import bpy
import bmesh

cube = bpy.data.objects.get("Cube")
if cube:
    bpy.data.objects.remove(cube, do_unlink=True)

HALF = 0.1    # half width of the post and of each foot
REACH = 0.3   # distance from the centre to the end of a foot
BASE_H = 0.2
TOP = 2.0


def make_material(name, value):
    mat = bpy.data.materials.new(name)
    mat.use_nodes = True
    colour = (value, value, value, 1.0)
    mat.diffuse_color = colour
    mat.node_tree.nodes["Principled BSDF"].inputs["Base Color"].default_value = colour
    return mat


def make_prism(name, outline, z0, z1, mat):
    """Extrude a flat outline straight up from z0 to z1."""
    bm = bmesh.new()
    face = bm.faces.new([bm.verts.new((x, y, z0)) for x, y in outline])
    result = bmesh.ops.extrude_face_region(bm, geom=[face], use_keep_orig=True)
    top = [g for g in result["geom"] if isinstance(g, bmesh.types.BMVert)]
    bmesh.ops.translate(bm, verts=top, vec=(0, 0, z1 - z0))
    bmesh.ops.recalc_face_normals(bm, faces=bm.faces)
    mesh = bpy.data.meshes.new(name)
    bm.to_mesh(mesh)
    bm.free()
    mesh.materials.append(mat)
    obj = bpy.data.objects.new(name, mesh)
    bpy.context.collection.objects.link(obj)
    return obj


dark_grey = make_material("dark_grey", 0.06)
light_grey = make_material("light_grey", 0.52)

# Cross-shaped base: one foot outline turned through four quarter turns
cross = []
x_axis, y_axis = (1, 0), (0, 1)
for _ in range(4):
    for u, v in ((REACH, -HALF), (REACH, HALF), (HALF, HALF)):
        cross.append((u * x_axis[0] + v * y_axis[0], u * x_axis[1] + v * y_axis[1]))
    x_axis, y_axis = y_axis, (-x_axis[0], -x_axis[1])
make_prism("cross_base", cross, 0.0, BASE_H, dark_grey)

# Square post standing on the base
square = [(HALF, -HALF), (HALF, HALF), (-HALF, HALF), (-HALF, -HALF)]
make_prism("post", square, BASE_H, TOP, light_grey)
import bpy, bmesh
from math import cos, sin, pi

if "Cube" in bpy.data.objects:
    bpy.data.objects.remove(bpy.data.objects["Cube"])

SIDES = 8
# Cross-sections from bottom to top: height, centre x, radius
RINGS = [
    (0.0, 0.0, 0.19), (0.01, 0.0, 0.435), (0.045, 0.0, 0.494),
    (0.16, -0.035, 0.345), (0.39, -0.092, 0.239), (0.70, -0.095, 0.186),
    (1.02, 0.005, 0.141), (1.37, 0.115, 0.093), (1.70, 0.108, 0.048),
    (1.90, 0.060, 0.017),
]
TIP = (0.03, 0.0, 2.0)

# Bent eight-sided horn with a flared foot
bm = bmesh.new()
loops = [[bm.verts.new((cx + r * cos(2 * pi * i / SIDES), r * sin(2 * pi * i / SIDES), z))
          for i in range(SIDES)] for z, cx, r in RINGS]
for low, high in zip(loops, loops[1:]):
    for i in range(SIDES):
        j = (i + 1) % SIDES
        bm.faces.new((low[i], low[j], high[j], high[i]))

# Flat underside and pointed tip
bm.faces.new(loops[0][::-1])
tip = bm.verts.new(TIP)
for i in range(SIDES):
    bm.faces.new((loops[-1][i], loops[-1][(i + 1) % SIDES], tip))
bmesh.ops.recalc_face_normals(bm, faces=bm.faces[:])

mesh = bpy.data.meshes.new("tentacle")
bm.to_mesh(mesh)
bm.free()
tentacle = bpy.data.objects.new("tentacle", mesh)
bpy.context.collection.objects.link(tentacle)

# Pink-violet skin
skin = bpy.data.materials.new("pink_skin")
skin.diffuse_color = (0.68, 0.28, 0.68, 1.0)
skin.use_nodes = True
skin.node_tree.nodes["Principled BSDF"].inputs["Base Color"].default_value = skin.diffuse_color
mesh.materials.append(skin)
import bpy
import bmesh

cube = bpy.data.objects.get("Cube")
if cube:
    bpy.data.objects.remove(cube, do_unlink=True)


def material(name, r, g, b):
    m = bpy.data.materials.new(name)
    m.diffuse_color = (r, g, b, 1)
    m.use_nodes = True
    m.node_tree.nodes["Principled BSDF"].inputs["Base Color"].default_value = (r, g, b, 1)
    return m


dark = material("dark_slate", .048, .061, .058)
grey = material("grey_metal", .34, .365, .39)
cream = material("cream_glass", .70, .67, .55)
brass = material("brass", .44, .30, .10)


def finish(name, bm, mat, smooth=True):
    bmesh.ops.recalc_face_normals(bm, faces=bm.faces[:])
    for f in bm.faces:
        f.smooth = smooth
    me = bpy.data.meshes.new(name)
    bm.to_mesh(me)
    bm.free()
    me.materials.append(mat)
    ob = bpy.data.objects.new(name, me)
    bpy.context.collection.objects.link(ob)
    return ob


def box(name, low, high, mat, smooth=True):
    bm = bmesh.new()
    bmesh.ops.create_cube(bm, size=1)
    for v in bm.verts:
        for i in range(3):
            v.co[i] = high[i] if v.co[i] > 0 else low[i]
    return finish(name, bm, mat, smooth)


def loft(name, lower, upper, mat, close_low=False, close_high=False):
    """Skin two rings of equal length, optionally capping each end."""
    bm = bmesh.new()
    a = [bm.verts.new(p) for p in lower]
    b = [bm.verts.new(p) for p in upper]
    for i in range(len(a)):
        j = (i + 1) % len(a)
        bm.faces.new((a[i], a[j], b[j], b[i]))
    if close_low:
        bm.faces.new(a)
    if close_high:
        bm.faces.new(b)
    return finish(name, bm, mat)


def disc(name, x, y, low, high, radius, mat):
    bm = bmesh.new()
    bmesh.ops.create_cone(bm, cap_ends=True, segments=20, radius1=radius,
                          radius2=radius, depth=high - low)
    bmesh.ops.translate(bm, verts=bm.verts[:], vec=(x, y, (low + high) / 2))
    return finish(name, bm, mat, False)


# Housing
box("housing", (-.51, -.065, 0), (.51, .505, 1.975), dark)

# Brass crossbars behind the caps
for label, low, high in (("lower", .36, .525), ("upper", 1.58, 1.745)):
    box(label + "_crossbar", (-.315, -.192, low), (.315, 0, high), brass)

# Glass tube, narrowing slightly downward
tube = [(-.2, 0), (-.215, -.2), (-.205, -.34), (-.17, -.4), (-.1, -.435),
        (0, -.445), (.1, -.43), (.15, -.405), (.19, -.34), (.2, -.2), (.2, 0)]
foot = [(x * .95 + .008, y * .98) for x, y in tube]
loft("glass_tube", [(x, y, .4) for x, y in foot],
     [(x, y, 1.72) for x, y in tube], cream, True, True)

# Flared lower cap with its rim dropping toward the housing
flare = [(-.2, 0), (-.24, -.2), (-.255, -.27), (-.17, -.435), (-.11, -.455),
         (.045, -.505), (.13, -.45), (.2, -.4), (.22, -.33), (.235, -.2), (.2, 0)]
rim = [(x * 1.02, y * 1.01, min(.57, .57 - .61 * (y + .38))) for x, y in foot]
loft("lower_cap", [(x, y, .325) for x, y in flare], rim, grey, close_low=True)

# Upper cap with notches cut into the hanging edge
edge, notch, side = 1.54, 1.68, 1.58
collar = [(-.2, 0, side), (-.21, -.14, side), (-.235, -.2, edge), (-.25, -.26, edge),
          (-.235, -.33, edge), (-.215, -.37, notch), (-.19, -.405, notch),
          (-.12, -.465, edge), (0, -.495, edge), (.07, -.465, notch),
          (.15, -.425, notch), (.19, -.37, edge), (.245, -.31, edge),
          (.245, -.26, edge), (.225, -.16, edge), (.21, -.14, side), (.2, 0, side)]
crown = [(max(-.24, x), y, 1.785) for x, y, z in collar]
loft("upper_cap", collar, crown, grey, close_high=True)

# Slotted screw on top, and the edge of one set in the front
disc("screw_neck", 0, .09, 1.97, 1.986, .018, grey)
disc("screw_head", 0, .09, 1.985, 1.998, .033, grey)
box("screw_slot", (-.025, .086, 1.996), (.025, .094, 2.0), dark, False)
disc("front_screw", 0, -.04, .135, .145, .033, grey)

What to do: Only one stretch of the data above is needed. Restate it word for word, from the line containing "bmesh.ops.translate(bm, verts=top, vec=(0, 0, z1" through the line containing "tip = bm.verts.new(TIP)", both ends included.

Expected answer:
    bmesh.ops.translate(bm, verts=top, vec=(0, 0, z1 - z0))
    bmesh.ops.recalc_face_normals(bm, faces=bm.faces)
    mesh = bpy.data.meshes.new(name)
    bm.to_mesh(mesh)
    bm.free()
    mesh.materials.append(mat)
    obj = bpy.data.objects.new(name, mesh)
    bpy.context.collection.objects.link(obj)
    return obj


dark_grey = make_material("dark_grey", 0.06)
light_grey = make_material("light_grey", 0.52)

# Cross-shaped base: one foot outline turned through four quarter turns
cross = []
x_axis, y_axis = (1, 0), (0, 1)
for _ in range(4):
    for u, v in ((REACH, -HALF), (REACH, HALF), (HALF, HALF)):
        cross.append((u * x_axis[0] + v * y_axis[0], u * x_axis[1] + v * y_axis[1]))
    x_axis, y_axis = y_axis, (-x_axis[0], -x_axis[1])
make_prism("cross_base", cross, 0.0, BASE_H, dark_grey)

# Square post standing on the base
square = [(HALF, -HALF), (HALF, HALF), (-HALF, HALF), (-HALF, -HALF)]
make_prism("post", square, BASE_H, TOP, light_grey)
import bpy, bmesh
from math import cos, sin, pi

if "Cube" in bpy.data.objects:
    bpy.data.objects.remove(bpy.data.objects["Cube"])

SIDES = 8
# Cross-sections from bottom to top: height, centre x, radius
RINGS = [
    (0.0, 0.0, 0.19), (0.01, 0.0, 0.435), (0.045, 0.0, 0.494),
    (0.16, -0.035, 0.345), (0.39, -0.092, 0.239), (0.70, -0.095, 0.186),
    (1.02, 0.005, 0.141), (1.37, 0.115, 0.093), (1.70, 0.108, 0.048),
    (1.90, 0.060, 0.017),
]
TIP = (0.03, 0.0, 2.0)

# Bent eight-sided horn with a flared foot
bm = bmesh.new()
loops = [[bm.verts.new((cx + r * cos(2 * pi * i / SIDES), r * sin(2 * pi * i / SIDES), z))
          for i in range(SIDES)] for z, cx, r in RINGS]
for low, high in zip(loops, loops[1:]):
    for i in range(SIDES):
        j = (i + 1) % SIDES
        bm.faces.new((low[i], low[j], high[j], high[i]))

# Flat underside and pointed tip
bm.faces.new(loops[0][::-1])
tip = bm.verts.new(TIP)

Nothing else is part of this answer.